HSBC has admitted its laundering role, and evaded criminal prosecution by paying a fine of almost $2 billion.
The lack of imprisonment of any bankers involved is indicative of the hypocritical nature of the drug war; an individual selling a few grams of drugs can face decades in prison, while a group of people that tacitly allow -- and profit from -- the trade of tons, escape incarceration. "
We were in Dubai with a client - the lovely Dubizzle - and they had put one lots of cool things for us to do. We wanted to take a couple out to in some small way return the favor, so we were looking for something non-obvious to do.
Sometimes, the non-obvious things to residents are quite obvious to toursits. In the sense that Dubai has some, many in fact, world's biggest things. Very famous things.
But the top rated attraction on TripAdvisor was something called Hint Hunt, which none of our clients had heard of.
So we took them there.
Earlier this year, I was giving a talk at Google about the INTERNET of THINGS [IOT]
[or Thingernet as I like to call it. This is because I think Thingernet is funnier. Also because I thing what we call something changes how we think about it.
It's not really an internet of things. It's a system for ubiquitous sensing and connectivity. Inside of which is people. The Internet of Behavior, perhaps.]
The brief was How do We Design For The Internet of Things.
I'm not a designer, but I believe in stealing ideas, mapping them from different domains, remixing them, to find inspiration.
One of the inspiration pieces I used was the experience design of a real life escape the room game from Croatia I had read about.
Designing experiences where you consider every single element in a space, and how human beings behave in them, seems like a relevant reference for designing for the THINGERNET.
So does Monkey Island, the old computer game where you can click on anything to see what it does.
Hint Hunt was AWESOME. A super fun, inherently collaborative experience, challenge, puzzle, game experiece.
You need a few people to do it to make it fun. The first hint they give you is communicate everything.
I really can't tell you anything about it, it would spoil the fun.
There is one in London, Paris and Dubai - and other branded escape the room type experiences cropping up all over the world.

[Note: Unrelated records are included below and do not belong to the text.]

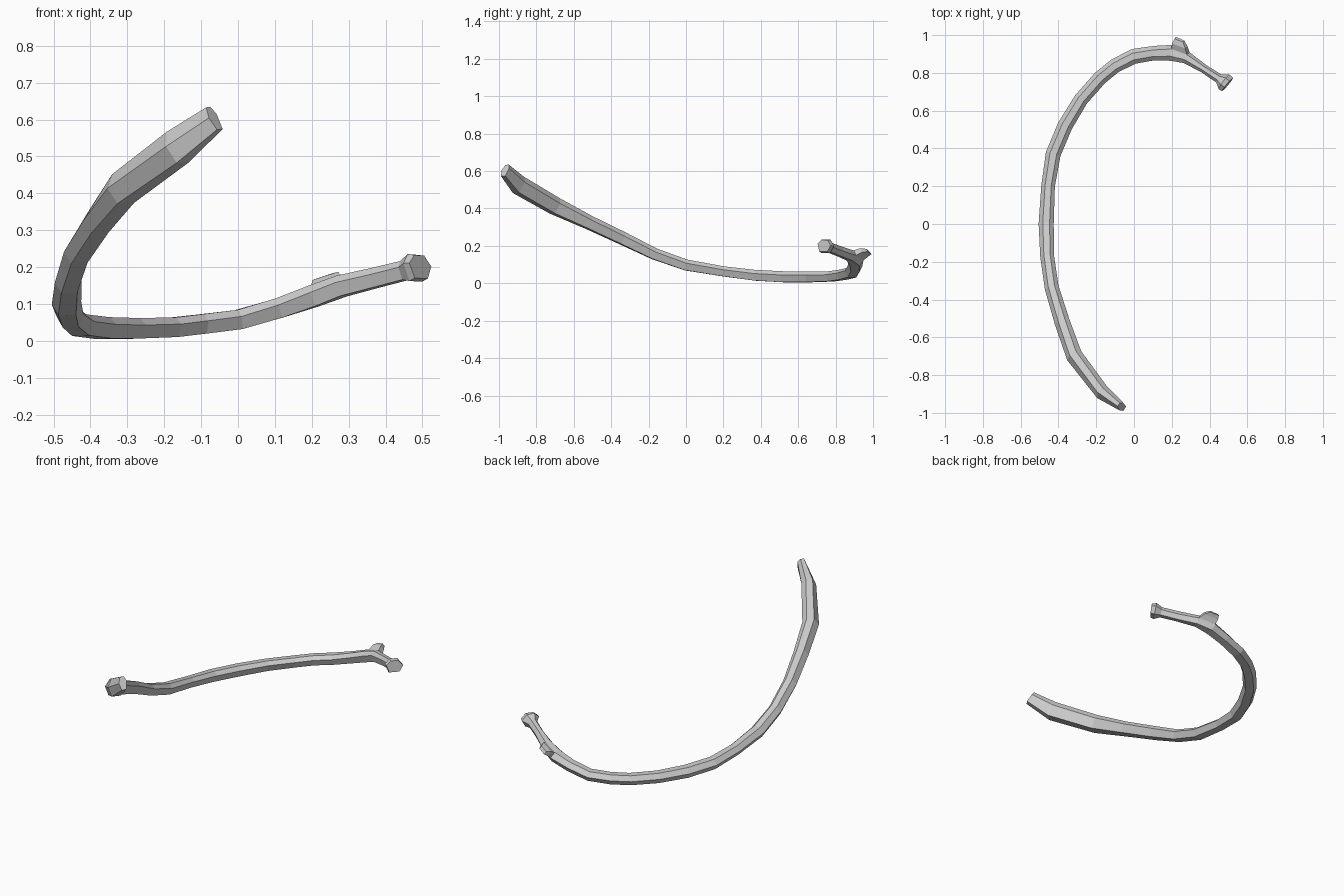
import bpy, bmesh
from mathutils import Vector

# Rib stations from front tip to head: centre x, y, z, width across, height
STATIONS = [
    (-0.065, -0.968, 0.603, 0.045, 0.075),
    (-0.165, -0.895, 0.525, 0.080, 0.100),
    (-0.315, -0.700, 0.412, 0.088, 0.092),
    (-0.380, -0.520, 0.325, 0.082, 0.074),
    (-0.435, -0.340, 0.240, 0.075, 0.070),
    (-0.460, -0.170, 0.157, 0.073, 0.063),
    (-0.465, 0.000, 0.097, 0.080, 0.061),
    (-0.455, 0.200, 0.063, 0.072, 0.056),
    (-0.428, 0.370, 0.042, 0.080, 0.060),
    (-0.365, 0.520, 0.034, 0.080, 0.061),
    (-0.280, 0.660, 0.033, 0.076, 0.058),
    (-0.180, 0.773, 0.036, 0.076, 0.056),
    (-0.100, 0.838, 0.045, 0.076, 0.056),
    (0.000, 0.888, 0.057, 0.080, 0.056),
    (0.110, 0.905, 0.088, 0.076, 0.058),
    (0.205, 0.906, 0.121, 0.086, 0.062),
    (0.280, 0.880, 0.148, 0.065, 0.060),
    (0.370, 0.822, 0.170, 0.046, 0.056),
    (0.450, 0.770, 0.190, 0.050, 0.054),
    (0.478, 0.752, 0.197, 0.096, 0.078),
    (0.495, 0.738, 0.200, 0.092, 0.066),
]
# Six-sided profile: first value points to the inside of the curve
PROFILE = [(1, 0.35), (0.45, 1), (-0.45, 0.95), (-1, 0.05), (-0.55, -0.95), (0.65, -0.9)]
N = len(PROFILE)

# Rib shaft: loft the profile along the stations
bm = bmesh.new()
pts = [Vector(s[:3]) for s in STATIONS]
rings = []
for i, s in enumerate(STATIONS):
    tangent = pts[min(i + 1, len(pts) - 1)] - pts[max(i - 1, 0)]
    tangent.normalize()
    inner = tangent.cross(Vector((0, 0, 1))).normalized()
    up = inner.cross(tangent)
    rings.append([bm.verts.new(pts[i] + inner * u * s[3] / 2 + up * v * s[4] / 2)
                  for u, v in PROFILE])
bands = []
for a, b in zip(rings, rings[1:]):
    bands.append([bm.faces.new((a[k], a[(k + 1) % N], b[(k + 1) % N], b[k])) for k in range(N)])
bm.faces.new(rings[0])
bm.faces.new(rings[-1])

# Tubercle: pull the upper outer facet near the neck out into a knob
def extrude_to(face, centre, scale):
    new = bmesh.ops.extrude_discrete_faces(bm, faces=[face])["faces"][0]
    mid = new.calc_center_median()
    for v in new.verts:
        v.co = Vector(centre) + (v.co - mid) * scale
    return new

bmesh.ops.recalc_face_normals(bm, faces=bm.faces)
knob = extrude_to(bands[15][2], (0.242, 0.950, 0.165), 0.85)
knob = extrude_to(knob, (0.240, 0.977, 0.170), 0.62)
bmesh.ops.recalc_face_normals(bm, faces=bm.faces)

mesh = bpy.data.meshes.new("rib_bone")
bm.to_mesh(mesh)
bm.free()
rib = bpy.data.objects.new("rib_bone", mesh)
bpy.context.collection.objects.link(rib)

The lovely Dave Birss, editor at large of THE DRUM and all round creative renaissance man, has made an excellent documentary series called The Day Before Tomorrow, about innovations happening as of right now in different categories.
[He concepted, wrote, presented, co-animated and wrote the theme tune. Creative polymath. He's probably good at maths too. ]

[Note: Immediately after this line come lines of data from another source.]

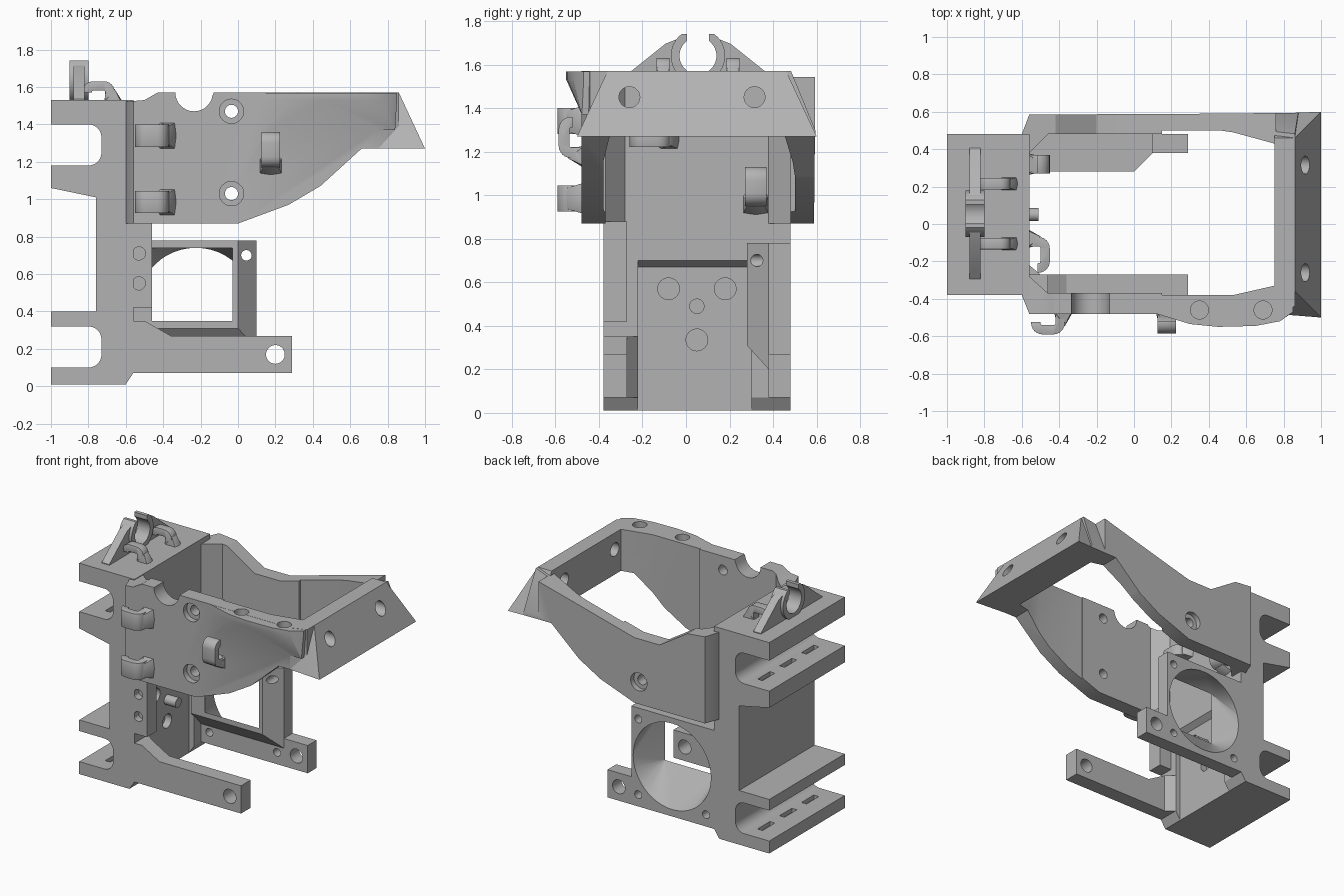
import bpy, bmesh, math
from mathutils import Vector, Matrix

if "Cube" in bpy.data.objects:
    bpy.data.objects.remove(bpy.data.objects["Cube"])

grey = bpy.data.materials.new("plain grey")
grey.use_nodes = True
grey.diffuse_color = (0.45, 0.45, 0.45, 1)
grey.node_tree.nodes["Principled BSDF"].inputs["Base Color"].default_value = grey.diffuse_color


def make(name, bm):
    bmesh.ops.recalc_face_normals(bm, faces=bm.faces)
    mesh = bpy.data.meshes.new(name)
    bm.to_mesh(mesh)
    bm.free()
    mesh.materials.append(grey)
    obj = bpy.data.objects.new(name, mesh)
    bpy.context.collection.objects.link(obj)
    return obj


def place(axis, u, v, w):
    # u, v are the two remaining axes in order
    return {"x": (w, u, v), "y": (u, w, v), "z": (u, v, w)}[axis]


def prism(name, pts, axis, a, b):
    bm = bmesh.new()
    lo = [bm.verts.new(place(axis, u, v, a)) for u, v in pts]
    hi = [bm.verts.new(place(axis, u, v, b)) for u, v in pts]
    bm.faces.new(lo)
    bm.faces.new(hi)
    for i in range(len(pts)):
        j = (i + 1) % len(pts)
        bm.faces.new((lo[i], lo[j], hi[j], hi[i]))
    return make(name, bm)


def hull(name, pts):
    bm = bmesh.new()
    for p in pts:
        bm.verts.new(p)
    bmesh.ops.convex_hull(bm, input=bm.verts)
    return make(name, bm)


def box(name, x, y, z):
    return hull(name, [(i, j, k) for i in x for j in y for k in z])


def arc(cx, cy, r, start=0, end=360, n=32):
    return [(cx + r * math.cos(math.radians(start + (end - start) * i / n)),
             cy + r * math.sin(math.radians(start + (end - start) * i / n)))
            for i in range(n if end - start == 360 else n + 1)]


def apply(obj, mod):
    bpy.context.view_layer.objects.active = obj
    bpy.ops.object.modifier_apply(modifier=mod.name)


def combine(obj, other, operation="DIFFERENCE"):
    mod = obj.modifiers.new("combine", "BOOLEAN")
    mod.operation, mod.solver, mod.object = operation, "EXACT", other
    apply(obj, mod)
    bpy.data.objects.remove(other)


def drill(obj, axis, u, v, r, a, b):
    combine(obj, prism("drill", arc(u, v, r), axis, a, b))


# Column with two clamp channels at its back
def channel(z):
    return ([(-1, z + .22)] + arc(-.80, z + .15, .07, 90, 0, 8)
            + arc(-.80, z + .07, .07, 0, -90, 8) + [(-1, z)])

outline = [(-1, .01), (-.6, .01), (-.56, .07), (-.56, 1.53), (-1, 1.53)]
outline += channel(1.18) + [(-1, 1.06), (-.76, 1.01), (-.76, .40), (-1, .40)] + channel(.10)
column = prism("column", outline, "y", -.38, .48)
combine(column, prism("recess", [(-.6, -.1), (-.4, -.1), (-.4, .70), (-.56, .70), (-.6, .67)],
                      "y", -.22, .30))
for y, z in ((-.08, .57), (.18, .57), (.05, .335)):
    drill(column, "x", y, z, .05, -.65, -.5)
for z in (.10, 1.18):
    for y in (-.2, .05, .3):
        combine(column, box("strap_slit", (-.87, -.83), (y - .07, y + .07), (z - .03, z + .05)))

front_rib = box("front_rib", (-.57, -.46), (-.38, -.27), (.42, .88))
for z in (.55, .71):
    drill(front_rib, "y", -.53, z, .035, -.5, -.33)
locating_pin = prism("locating_pin", arc(.05, .49, .035), "x", -.62, -.51)

# Lower mounting arms
for name, y0, y1 in (("front_lower_arm", -.38, -.27), ("back_lower_arm", .38, .48)):
    arm = prism(name, [(-.6, .01), (-.56, .07), (.29, .07), (.29, .27), (-.36, .27),
                       (-.5, .35), (-.6, .35)], "y", y0, y1)
    drill(arm, "y", .2, .17, .05, y0 - .1, y1 + .1)
    if y0 > 0:
        back_arm = arm
prism("front_arm_root", [(-.6, -.27), (-.56, -.22), (-.5, -.27)], "z", .07, .35)

# Air duct: round at the back, square inside
duct = hull("air_duct", [(x, y, z) for y, x1, z0 in ((.28, 0, .31), (.38, .1, .20), (.48, .1, .10))
                         for x in (-.57, x1) for z in (z0, .78)])
combine(duct, back_arm, "UNION")
funnel = [(x, .48, z) for x, z in arc(-.225, .43, .31, n=48)]
funnel += [(x, .28, z) for x in (-.46, -.03) for z in (.35, .74)]
# extend both ends slightly past the walls
funnel += [(x, .482, z) for x, z in arc(-.225, .43, .31, n=48)]
funnel += [(x, .278, z) for x in (-.46, -.03) for z in (.35, .74)]
combine(duct, hull("funnel", funnel))
for x, z in ((.045, .70), (.045, .155), (-.495, .155)):
    drill(duct, "y", x, z, .028, .2, .6)

# Upper side plates: plan outline cut to the side profile
lower_edge = [(-.62, .87), (0, .87), (.27, .97), (.44, 1.07), (.66, 1.27), (.88, 1.27), (.86, 1.57)]
front_top = [(-.13, 1.57)] + arc(-.235, 1.57, .10, 0, -180, 16)[1:] + [
    (-.43, 1.57), (-.50, 1.53), (-.62, 1.52)]
back_top = [(.75, 1.54), (0, 1.34), (-.2, 1.34), (-.42, 1.48), (-.62, 1.50)]

front_plate = prism("front_side_plate", [
    (-.6, -.38), (-.56, -.48), (.75, -.48), (.86, -.44), (.86, -.36), (.75, -.33), (.53, -.38),
    (.15, -.38), (.15, -.37), (-.46, -.37), (-.56, -.28), (-.6, -.28)], "z", .8, 1.6)
combine(front_plate, prism("profile", lower_edge + front_top, "y", -.7, 0), "INTERSECT")
bulge = [(x, y, z) for x, y in ((.12, -.48), (.3, -.535), (.45, -.55), (.65, -.545), (.78, -.52),
                                (.85, -.47), (.85, -.42), (.12, -.42)) for z in (1.53, 1.569)]
bulge += [(x, -.50, 1.43) for x in (.3, .75)] + [(x, -.478, 1.37) for x in (.15, .84)]
bulge += [(x, -.42, 1.37) for x in (.15, .84)]
combine(front_plate, hull("bulge", bulge), "UNION")
for x in (.35, .69):
    drill(front_plate, "z", x, -.46, .048, 1.5, 1.7)
for z in (1.03, 1.47):
    drill(front_plate, "y", -.035, z, .035, -.7, -.2)
    drill(front_plate, "y", -.035, z, .065, -.7, -.44)

back_plate = prism("back_side_plate", [
    (-.6, .48), (-.56, .585), (.46, .59), (.88, .595), (.88, .44), (.75, .43), (.53, .49),
    (.46, .50), (.15, .50), (.15, .48), (-.46, .48), (-.56, .38), (-.6, .38)], "z", .8, 1.6)
combine(back_plate, prism("profile", lower_edge + back_top, "y", 0, .8), "INTERSECT")
drill(back_plate, "y", -.035, 1.03, .035, .3, .8)
drill(back_plate, "y", -.035, 1.03, .065, .55, .8)
# chamfer the back plate toward the end bar
combine(back_plate, prism("chamfer", [(.47, 1.6), (.61, 1.26), (.8, 1.26), (.8, 1.6)],
                          "x", .76, 1))

# Sloping end bar
end_bar = hull("end_bar", [(.75, -.36, 1.57), (.86, -.36, 1.57), (.75, .46, 1.57), (.86, .46, 1.57),
                           (.75, -.48, 1.27), (1, -.50, 1.27), (.75, .59, 1.27), (1, .60, 1.27)])
for y in (-.26, .315):
    drill(end_bar, "x", y, 1.45, .048, .6, 1.1)

# Split clip on top of the column
mid = .055
half = [(.35, 1.52), (.35, 1.535), (.30, 1.575), (.15, 1.695)]
gap = arc(0, 1.64, .085, 54, -234, 24)
web = half + [(.05, 1.735)] + gap + [(-.05, 1.735)] + [(-u, v) for u, v in reversed(half)]
prism("clip_web", [(mid + u, v) for u, v in web], "x", -.88, -.82)
ring = arc(0, 1.64, .125, -234, 54, 28) + [(.05, 1.74)] + gap + [(-.05, 1.74)]
prism("clip_ring", [(mid + u, v) for u, v in ring], "x", -.90, -.80)


# Cable hooks: a J strap with a flared foot
def hook(name, base, along, out, width, length, height):
    u, v = Vector(along), Vector(out)
    t, r = .05, height * .55
    outer = [(0, -.02), (0, height - r)] + arc(r, height - r, r, 180, 90, 6)
    outer += arc(length - r, height - r, r, 90, 0, 6) + [(length, height * .4)]
    inner = [(length - t, height * .4)] + arc(length - r, height - r, r - t, 0, 90, 6)
    inner += arc(r, height - r, r - t, 90, 180, 6) + [(t, -.02)]
    strap = prism(name, outer + inner, "z", -width / 2, width / 2)
    foot = hull("foot", [(s * .05 + .01, -.02, k * width * .62) for s in (-1, 1) for k in (-1, 1)]
                + [(.0, height * .6, k * width * .4) for k in (-1, 1)]
                + [(-.05, -.02, 0), (.04, height * .6, 0)])
    combine(strap, foot, "UNION")
    turn = Matrix((u, v, u.cross(v))).transposed().to_4x4()
    strap.data.transform(Matrix.Translation(base) @ turn)
    bevel = strap.modifiers.new("soft_edges", "BEVEL")
    bevel.width, bevel.segments, bevel.angle_limit = .012, 2, math.radians(50)
    bevel.limit_method = "ANGLE"
    apply(strap, bevel)

for name, z in (("upper", 1.34), ("lower", .985)):
    hook("front_hook_" + name, (-.37, -.48, z), (-1, 0, 0), (0, -1, 0), .12, .18, .11)
hook("front_hook_side", (.175, -.48, 1.17), (0, 0, 1), (0, -1, 0), .10, .19, .105)
hook("wall_hook_back", (-.56, .32, .95), (0, 0, 1), (1, 0, 0), .10, .18, .11)
hook("wall_hook_front", (-.56, -.07, 1.26), (0, -1, 0), (1, 0, 0), .08, .19, .11)
for name, y in (("front", -.105), ("back", .215)):
    hook("top_hook_" + name, (-.66, y, 1.53), (-1, 0, 0), (0, 0, 1), .06, .17, .10)

# Smooth curved walls, keep edges crisp
bpy.ops.object.select_all(action="DESELECT")
for obj in bpy.context.collection.objects:
    if obj.type == "MESH":
        obj.select_set(True)
        bpy.context.view_layer.objects.active = obj
bpy.ops.object.shade_smooth_by_angle(angle=math.radians(25))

It's great - released as a sequential batch in the way of modern things, each episode fitting nicely into a lunch hour.
[Please take a lunch hour. They won't thank you for not doing so. They just begin to expect it.
If you have to eat at your desk, watch this show. But, if you can, go out.]
He very kindly invites Genius Steals to take part, so Rosie and I are in different episodes, saying things.
The one above is the Smart Cities one, which features me saying a few things.